No. However, Trico recommends obtaining a quote from at least three (3) licensed solar installers. To find a licensed solar installer, please contact the Arizona Registrar of Contractors at www.azroc.gov.
What types of photovoltaic (PV) systems are available?
- Off‐Grid system:
An off‐grid system has its own complete, self‐contained power generation station. It is independent of Trico’s distribution lines (the “grid”), and all power needed by the home is produced on‐site by the use of solar energy. A typical off‐grid system will have a solar array, a battery bank, an inverter, and a number of other components needed for system control, monitoring and safety.
- Grid‐Tied System with Battery Backup:
Grid‐tied homes with battery backup are connected to Trico’s distribution lines. This allows the home or business to utilize and/or store the electrical energy the system is generating. During an outage, this system automatically switches to the backup battery power. When the utility power is restored, the system automatically switches back to using a combination of solar and utility power.
- Grid‐tied System without Battery Backup:
Grid‐tied systems without battery backup are connected to Trico’s distribution lines. This allows the home or business to utilize both renewable energy (solar) and Trico’s electricity. These systems are the most economical and popular because they eliminate the expense and maintenance of storage batteries. A grid‐tied system is designed to meet the electrical needs of the member’s load first by the PV system. If the PV system is unable to meet the electrical needs of the home, the utility will supply the difference. At times when the PV system is generating more energy than what is being consumed by the member, the excess energy is delivered back onto Trico’s distribution lines.

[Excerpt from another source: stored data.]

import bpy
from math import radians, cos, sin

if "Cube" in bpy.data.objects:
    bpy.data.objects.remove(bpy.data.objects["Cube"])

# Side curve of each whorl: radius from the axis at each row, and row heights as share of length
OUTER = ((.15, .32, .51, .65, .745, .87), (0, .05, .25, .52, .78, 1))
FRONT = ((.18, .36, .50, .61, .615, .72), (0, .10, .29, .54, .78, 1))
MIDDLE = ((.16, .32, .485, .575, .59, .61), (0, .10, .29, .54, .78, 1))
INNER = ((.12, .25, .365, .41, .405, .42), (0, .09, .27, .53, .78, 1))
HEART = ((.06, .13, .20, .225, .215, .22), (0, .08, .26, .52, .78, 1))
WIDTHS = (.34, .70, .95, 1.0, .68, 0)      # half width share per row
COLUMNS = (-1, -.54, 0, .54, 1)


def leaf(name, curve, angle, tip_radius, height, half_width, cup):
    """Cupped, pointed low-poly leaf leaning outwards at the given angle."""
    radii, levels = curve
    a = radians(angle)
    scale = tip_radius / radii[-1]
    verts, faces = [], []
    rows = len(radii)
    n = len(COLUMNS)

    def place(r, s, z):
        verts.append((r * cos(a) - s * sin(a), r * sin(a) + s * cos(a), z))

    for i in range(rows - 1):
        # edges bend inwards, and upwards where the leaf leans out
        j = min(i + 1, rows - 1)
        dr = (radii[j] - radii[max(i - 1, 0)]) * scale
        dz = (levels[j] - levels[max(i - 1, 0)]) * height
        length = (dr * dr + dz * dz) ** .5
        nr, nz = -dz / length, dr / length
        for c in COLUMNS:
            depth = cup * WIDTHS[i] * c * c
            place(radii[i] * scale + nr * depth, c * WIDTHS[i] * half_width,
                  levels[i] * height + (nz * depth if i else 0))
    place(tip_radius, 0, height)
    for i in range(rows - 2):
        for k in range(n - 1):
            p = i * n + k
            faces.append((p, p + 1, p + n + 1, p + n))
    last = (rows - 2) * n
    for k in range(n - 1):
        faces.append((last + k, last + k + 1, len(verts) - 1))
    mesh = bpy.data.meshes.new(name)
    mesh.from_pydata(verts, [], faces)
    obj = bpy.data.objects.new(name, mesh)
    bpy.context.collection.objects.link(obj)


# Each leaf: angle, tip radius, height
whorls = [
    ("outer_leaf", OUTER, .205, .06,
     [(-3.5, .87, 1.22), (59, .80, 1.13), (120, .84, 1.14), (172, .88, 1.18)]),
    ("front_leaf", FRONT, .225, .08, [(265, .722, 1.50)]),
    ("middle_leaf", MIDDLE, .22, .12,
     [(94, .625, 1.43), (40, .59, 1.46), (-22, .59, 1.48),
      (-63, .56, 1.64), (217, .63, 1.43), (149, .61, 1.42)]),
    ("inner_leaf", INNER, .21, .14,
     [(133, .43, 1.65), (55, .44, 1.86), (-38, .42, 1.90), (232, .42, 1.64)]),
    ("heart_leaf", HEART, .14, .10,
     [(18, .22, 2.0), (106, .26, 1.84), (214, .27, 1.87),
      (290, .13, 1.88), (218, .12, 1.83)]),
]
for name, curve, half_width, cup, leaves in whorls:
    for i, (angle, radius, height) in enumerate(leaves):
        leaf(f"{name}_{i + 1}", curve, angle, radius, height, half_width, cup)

Does Trico allow its member to interconnect a leased photovoltaic system to its grid?
Yes, as long as a photovoltaic system that is interconnected to Trico’s grid follows Trico’s Interconnection Requirements, it does not matter whether the system is owned by the member or leased through a third‐party.
What happens to my system, without a battery backup, when there is a Trico outage?
When there is a Trico outage, the photovoltaic system will shut down automatically. This is a safety feature that is required to avoid danger to personnel working on the distribution lines. Without a battery backup system, the house will be without electricity and it is not possible to use the electricity from the photovoltaic system until the outage has been restored.
If a system generates more energy (kWh) than what is consumed, can the excess energy be sold back to Trico?
Yes, Trico will purchase the excess energy that a member’s system generates and distributes back onto the grid. During Trico’s Interconnection inspection, a bi‐directional meter will be provided/installed by Trico, which will measure the amount of energy being distributed back onto Trico’s grid. The rate at which Trico pays per kWh is dependent on the tariff under which the member takes service from Trico.
Does Trico offer Net Metering to its members?
Trico offers Net Metering to its members who submitted an Interconnection Application on or before February 24, 2017 and have a qualifying Net Metering Facility. A Net Metering Facility means a facility for the production of electricity that: